    I celebrate every year (as this year) in my restaurant (founded by my grandfather Alfredo Di Lelio) the USA Holiday of. fettuccine all’Alfredo (February 7). I must clarify that other restaurants “Alfredo” in Rome do not belong to the family tradition of ‘Il Vero Alfredo – Alfredo di Roma’ and I inform you that the restaurant ‘Il Vero Alfredo –Alfredo di Roma’ is in the registry of ‘Historic Shops of Excellence’ of the City of Rome Capitale.

    Best regards Ines Di Lelio”

    Fettuccine FAQ

    Q. How many calories are in a serving of fettuccine?
    A. A 2 ounce serving of dry fettuccine contains 211 calories.

    Q. Besides alfredo, what other kinds of sauces go well with fettuccini?
    A. While alfredo tastes delicious on fettuccini there are several other sauces that go well will fettuccini. Try these the next time you make fettuccini:

    • Pesto – Cooks make this herby, pinenut, and garlic sauce ahead. It also adds delicious flavor to chicken and seafood.
    • Marinara – This go-to tomato-based sauce is fresh and light. 
    • Bolognese – Also a tomato-based sauce, Bolognese is easy to prepare. It also adds the heartiness of ground beef with a subtle creaminess.
    • Carbonara – Similar to alfredo, this cream-based sauce is enhanced by the addition of bacon or pancetta.
  • NATIONAL SEND A CARD TO A FRIEND DAY – February 7

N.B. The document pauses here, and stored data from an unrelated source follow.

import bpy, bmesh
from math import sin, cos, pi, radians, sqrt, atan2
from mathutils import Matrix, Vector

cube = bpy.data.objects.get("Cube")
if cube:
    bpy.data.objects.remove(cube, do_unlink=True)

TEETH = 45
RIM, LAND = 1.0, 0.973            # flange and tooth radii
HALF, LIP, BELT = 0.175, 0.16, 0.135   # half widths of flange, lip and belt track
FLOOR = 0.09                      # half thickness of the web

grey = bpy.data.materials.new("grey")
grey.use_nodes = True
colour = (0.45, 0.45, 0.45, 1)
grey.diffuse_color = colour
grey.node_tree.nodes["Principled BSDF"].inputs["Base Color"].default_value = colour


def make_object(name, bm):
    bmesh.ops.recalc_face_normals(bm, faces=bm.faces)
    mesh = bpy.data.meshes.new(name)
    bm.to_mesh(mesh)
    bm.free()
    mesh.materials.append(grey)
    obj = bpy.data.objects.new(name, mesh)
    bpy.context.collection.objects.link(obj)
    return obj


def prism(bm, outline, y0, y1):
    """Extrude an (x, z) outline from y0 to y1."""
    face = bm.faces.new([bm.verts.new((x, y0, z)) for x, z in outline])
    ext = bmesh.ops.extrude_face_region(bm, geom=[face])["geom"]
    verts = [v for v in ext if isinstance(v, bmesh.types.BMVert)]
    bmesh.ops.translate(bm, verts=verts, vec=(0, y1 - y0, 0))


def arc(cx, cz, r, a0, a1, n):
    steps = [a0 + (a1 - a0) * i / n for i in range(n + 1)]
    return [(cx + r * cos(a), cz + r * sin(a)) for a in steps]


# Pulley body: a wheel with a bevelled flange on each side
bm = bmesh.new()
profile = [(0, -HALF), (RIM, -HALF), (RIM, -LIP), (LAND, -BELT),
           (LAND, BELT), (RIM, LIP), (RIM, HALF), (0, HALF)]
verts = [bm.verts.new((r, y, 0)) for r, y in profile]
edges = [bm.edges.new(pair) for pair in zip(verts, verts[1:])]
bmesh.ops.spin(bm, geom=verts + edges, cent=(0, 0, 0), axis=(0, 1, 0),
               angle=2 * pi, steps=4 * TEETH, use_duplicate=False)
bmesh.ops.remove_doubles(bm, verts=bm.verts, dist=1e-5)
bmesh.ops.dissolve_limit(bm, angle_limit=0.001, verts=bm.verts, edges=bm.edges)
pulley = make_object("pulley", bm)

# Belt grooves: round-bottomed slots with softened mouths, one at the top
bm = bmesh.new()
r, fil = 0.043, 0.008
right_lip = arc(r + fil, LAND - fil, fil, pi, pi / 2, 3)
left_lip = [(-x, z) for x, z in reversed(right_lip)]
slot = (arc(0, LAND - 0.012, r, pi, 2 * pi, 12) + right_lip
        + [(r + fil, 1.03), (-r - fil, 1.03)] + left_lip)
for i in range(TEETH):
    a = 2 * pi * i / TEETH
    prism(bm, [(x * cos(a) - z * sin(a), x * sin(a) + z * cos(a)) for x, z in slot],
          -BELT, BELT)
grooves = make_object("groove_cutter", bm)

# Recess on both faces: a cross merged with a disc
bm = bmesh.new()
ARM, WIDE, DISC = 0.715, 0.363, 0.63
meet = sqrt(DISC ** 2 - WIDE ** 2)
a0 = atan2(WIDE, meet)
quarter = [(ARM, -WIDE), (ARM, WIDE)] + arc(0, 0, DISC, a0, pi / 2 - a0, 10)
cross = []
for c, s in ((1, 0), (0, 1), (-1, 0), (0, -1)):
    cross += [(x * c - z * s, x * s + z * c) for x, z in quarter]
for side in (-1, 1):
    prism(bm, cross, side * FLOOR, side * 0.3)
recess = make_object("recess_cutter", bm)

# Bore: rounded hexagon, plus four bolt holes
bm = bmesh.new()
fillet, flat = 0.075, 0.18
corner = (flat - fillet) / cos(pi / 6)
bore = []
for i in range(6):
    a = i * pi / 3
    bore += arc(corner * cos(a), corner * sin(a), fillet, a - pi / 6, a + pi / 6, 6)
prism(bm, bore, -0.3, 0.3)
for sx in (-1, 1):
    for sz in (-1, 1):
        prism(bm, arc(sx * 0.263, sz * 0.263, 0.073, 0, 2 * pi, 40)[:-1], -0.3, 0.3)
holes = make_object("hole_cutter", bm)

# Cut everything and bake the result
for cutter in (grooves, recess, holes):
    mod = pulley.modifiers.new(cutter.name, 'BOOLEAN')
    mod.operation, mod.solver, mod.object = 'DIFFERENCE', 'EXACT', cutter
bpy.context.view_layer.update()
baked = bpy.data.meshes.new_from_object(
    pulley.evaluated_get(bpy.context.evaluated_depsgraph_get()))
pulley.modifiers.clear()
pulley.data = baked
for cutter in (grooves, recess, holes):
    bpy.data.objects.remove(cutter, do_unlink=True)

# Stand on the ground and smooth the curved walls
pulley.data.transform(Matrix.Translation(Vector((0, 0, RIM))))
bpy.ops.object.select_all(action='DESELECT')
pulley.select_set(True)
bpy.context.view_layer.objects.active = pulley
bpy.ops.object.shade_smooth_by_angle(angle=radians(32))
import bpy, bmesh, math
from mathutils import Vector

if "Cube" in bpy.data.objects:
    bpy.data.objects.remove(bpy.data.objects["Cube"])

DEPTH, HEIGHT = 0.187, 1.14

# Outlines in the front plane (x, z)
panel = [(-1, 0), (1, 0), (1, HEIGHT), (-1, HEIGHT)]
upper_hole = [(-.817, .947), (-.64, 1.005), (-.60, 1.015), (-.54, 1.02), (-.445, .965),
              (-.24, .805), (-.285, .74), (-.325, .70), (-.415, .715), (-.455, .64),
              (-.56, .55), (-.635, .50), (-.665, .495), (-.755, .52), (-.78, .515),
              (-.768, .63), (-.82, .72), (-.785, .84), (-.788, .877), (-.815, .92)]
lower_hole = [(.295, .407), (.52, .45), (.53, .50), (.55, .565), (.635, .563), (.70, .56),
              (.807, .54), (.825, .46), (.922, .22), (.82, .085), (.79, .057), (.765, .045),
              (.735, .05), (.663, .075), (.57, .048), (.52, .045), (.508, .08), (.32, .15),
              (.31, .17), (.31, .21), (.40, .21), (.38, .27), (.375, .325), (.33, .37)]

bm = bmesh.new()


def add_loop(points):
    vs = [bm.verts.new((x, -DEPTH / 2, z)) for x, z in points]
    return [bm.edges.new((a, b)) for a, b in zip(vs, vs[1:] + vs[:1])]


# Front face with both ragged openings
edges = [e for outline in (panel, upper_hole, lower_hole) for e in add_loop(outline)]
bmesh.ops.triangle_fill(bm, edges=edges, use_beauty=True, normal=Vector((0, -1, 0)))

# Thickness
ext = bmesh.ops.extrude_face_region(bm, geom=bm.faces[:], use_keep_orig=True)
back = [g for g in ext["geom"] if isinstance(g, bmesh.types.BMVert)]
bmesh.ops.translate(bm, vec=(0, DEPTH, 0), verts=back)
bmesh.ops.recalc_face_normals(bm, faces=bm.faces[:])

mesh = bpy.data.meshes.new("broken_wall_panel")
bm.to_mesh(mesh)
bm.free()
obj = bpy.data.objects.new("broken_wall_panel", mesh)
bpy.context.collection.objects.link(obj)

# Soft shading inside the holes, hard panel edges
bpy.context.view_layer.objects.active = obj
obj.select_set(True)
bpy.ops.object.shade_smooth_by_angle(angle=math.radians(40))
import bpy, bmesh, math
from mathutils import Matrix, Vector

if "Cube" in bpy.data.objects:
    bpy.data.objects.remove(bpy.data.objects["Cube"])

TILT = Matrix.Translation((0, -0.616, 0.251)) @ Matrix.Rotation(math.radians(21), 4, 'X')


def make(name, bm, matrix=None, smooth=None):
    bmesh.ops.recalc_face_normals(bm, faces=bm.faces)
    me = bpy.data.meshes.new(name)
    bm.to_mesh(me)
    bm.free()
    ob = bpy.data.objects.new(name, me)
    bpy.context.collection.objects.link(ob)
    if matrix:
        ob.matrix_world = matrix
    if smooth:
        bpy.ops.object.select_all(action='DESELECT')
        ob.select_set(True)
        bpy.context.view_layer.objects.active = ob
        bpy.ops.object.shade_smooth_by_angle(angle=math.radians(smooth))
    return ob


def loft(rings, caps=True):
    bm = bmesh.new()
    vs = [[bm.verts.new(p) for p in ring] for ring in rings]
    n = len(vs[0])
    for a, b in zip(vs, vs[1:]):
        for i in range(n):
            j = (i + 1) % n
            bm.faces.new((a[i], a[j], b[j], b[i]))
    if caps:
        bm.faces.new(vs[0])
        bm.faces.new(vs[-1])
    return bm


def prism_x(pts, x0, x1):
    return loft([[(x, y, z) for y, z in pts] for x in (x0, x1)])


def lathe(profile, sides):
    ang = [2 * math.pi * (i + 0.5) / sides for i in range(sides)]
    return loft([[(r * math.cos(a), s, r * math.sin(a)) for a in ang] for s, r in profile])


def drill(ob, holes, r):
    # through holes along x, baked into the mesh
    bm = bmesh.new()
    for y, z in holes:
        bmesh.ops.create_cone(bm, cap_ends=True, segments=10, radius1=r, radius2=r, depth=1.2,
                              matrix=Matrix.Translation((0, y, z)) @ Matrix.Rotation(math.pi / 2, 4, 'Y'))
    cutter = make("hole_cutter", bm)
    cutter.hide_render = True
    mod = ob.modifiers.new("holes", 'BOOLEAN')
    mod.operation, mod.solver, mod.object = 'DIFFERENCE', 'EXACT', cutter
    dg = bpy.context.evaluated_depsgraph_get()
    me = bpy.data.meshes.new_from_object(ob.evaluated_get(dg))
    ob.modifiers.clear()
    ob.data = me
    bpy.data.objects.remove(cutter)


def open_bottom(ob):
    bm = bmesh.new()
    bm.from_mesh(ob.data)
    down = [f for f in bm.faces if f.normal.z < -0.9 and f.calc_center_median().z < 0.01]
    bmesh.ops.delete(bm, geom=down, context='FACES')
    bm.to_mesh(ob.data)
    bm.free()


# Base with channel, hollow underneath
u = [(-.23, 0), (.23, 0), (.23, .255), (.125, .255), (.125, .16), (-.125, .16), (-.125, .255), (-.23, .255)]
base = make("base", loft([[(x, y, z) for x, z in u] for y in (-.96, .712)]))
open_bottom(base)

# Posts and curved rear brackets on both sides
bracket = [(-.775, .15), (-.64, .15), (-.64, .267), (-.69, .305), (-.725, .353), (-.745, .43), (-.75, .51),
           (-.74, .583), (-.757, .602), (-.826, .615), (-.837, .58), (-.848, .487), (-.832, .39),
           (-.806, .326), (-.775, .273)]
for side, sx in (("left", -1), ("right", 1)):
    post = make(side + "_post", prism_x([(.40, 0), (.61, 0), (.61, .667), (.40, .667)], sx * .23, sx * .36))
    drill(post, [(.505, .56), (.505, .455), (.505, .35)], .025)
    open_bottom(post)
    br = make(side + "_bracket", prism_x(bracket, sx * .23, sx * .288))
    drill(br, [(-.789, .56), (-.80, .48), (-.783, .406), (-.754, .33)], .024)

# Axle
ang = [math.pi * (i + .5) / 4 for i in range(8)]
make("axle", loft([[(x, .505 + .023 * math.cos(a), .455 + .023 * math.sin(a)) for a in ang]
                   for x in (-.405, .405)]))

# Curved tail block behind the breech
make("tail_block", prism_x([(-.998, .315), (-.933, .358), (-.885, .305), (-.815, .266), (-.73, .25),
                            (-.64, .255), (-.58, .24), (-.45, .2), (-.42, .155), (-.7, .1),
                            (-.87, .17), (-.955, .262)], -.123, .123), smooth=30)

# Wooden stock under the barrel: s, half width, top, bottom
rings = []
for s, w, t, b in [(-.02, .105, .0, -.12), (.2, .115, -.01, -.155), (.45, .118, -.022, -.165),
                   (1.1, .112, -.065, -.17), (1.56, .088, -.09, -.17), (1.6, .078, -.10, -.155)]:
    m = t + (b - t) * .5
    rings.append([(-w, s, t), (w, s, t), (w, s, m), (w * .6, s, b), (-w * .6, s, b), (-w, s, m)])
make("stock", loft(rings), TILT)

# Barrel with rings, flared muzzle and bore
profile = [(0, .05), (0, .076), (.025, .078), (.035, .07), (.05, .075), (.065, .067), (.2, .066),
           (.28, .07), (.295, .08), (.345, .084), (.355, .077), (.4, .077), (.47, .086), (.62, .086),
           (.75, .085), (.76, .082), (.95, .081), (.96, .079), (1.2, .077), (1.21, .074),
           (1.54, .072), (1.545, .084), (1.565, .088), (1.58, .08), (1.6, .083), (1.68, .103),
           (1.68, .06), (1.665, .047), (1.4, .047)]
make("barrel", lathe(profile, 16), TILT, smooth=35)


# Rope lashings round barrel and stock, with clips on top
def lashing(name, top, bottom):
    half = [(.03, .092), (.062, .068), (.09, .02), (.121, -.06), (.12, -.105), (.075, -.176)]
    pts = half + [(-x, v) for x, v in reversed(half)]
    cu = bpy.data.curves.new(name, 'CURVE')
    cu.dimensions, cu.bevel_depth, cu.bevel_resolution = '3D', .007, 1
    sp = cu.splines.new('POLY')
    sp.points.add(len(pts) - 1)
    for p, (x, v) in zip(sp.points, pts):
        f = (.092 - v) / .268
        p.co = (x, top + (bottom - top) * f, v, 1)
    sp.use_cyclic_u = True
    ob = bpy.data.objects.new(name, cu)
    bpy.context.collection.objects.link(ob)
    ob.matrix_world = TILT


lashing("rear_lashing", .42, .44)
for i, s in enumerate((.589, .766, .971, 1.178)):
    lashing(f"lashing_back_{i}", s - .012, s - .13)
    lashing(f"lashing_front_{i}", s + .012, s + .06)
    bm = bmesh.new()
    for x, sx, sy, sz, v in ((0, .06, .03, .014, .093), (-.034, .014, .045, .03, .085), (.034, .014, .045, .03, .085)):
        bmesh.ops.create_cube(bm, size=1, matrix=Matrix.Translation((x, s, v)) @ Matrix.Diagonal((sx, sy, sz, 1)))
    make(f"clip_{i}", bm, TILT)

    NATIONAL SEND A CARD TO A FRIEND DAY

    National Send A Card To A Friend Day on February 7th reminds us to send friendly cheer through the mail. We do that by sending a note or message on a card to the friends we hold dear. Throughout the year, we often think about our friends. We wonder how they are, miss them, and remember fond memories of times shared. 

    Sending a card to someone for a variety of reasons dates back to ancient times. The Chinese would send elegantly designed messages as well as the Egyptians, though on different types of paper. During the Rennaisance, greeting cards gained popularity for specific holidays and events. Victorian times increased the use of the greeting card for Valentine’s Day, Christmas, birthdays, and more. 

    While our more digital era may turn away from the flowery language of greeting cards, a surprising 80 percent of adults still purchase them. While they may only make these purchases for special occasions and are more likely to include them with a gift when they’re attending an event, they are purchasing. That said, retailers continue to reduce their footprint in the greeting card aisle. 

    All the facts would add up to a faster fading “Just Thinking of You” type of card. However nice it is to receive sweet text, wouldn’t it be less of a chore to go to the mailbox if occasionally you found a notecard from a friend?  

    HOW TO OBSERVE #SendACardToAFriendDay

    Send a card to your friends. You can buy cards at a store, or you can make them yourself. Whichever way you choose, set aside a few minutes to write a short note or a long note in a card and send one to make a friend’s day! Use #SendACardToAFriendDay to post on social media.

    NATIONAL SEND A CARD TO FRIEND DAY HISTORY

    National Day Calendar continues researching the origins of this friendly holiday. As we do, we’re also making friends that we need to send cards to, too! 

    Cards FAQ

    Q. Can I send a postcard on Send a Card to a Friend Day?
    A. Yes. Sending a postcard is just as nice as sending a folded card. 

    Q. How much does it cost to mail a card?
    A. The single-piece rate is 58¢ per one ounce. However, if you mail a standard postcard, the current rate is 40¢.